-- INFORMATION GIVEN follows --
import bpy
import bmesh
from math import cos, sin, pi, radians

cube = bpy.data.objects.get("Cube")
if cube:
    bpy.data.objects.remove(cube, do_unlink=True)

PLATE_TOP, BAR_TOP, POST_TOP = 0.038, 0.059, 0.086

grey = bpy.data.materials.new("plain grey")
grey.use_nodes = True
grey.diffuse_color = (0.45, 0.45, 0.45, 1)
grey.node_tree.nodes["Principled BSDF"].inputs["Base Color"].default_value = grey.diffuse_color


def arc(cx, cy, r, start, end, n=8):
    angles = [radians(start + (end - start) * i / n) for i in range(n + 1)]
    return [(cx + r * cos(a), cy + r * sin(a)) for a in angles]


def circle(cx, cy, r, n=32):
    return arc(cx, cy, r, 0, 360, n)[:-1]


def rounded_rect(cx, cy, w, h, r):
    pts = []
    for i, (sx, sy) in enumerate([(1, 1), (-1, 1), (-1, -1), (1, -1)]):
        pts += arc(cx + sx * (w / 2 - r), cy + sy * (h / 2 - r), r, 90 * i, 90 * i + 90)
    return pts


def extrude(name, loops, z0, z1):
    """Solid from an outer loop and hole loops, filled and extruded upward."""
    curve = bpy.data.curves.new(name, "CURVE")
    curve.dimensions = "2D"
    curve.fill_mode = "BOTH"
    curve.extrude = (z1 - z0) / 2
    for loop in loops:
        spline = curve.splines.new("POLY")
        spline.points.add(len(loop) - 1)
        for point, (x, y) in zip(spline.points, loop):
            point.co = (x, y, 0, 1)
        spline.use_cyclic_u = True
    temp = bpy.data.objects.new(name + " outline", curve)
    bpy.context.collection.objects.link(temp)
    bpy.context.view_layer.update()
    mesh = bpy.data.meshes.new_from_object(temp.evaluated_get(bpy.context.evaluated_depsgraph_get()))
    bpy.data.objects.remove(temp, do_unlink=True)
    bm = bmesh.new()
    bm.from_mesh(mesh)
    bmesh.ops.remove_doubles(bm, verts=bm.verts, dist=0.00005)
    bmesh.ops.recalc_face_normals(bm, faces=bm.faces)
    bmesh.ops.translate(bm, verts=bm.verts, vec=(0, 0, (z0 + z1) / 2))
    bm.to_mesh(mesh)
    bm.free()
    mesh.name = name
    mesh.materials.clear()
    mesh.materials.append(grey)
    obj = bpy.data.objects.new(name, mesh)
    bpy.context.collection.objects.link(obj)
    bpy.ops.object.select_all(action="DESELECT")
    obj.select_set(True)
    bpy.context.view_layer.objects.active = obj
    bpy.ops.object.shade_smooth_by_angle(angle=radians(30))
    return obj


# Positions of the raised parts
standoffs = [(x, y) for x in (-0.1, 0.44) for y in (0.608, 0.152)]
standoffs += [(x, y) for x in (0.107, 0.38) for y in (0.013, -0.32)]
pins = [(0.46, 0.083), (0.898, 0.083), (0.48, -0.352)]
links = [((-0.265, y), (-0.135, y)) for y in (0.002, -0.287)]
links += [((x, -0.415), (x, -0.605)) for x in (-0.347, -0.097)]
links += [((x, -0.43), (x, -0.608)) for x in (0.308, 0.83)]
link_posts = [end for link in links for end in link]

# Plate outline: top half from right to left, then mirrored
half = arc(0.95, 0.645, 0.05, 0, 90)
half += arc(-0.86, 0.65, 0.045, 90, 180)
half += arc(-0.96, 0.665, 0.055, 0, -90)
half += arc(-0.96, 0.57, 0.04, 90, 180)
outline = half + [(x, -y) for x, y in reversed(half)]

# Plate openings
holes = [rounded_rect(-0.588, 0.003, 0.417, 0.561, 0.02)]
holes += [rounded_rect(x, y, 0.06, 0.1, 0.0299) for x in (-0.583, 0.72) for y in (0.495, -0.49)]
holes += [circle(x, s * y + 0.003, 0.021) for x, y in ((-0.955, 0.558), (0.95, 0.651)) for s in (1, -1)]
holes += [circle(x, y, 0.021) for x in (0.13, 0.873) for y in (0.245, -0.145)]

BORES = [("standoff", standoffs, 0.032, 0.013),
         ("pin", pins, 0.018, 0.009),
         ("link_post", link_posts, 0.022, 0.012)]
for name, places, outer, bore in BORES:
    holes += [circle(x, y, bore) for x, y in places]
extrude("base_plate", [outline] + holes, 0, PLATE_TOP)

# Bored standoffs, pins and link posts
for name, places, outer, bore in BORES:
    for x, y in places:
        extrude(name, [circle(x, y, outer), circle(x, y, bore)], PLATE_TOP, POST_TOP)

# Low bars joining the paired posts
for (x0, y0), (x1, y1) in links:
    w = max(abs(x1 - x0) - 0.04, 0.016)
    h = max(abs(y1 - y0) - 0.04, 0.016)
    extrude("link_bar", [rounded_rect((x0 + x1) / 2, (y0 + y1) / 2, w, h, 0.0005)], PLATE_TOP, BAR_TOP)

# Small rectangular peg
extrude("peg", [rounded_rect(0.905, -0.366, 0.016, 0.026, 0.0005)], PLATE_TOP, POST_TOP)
-- INFORMATION GIVEN concluded --
ASSIGNMENT: Return only the count of lines in the listing above that hold the string "half".

SOLUTION BELOW: 6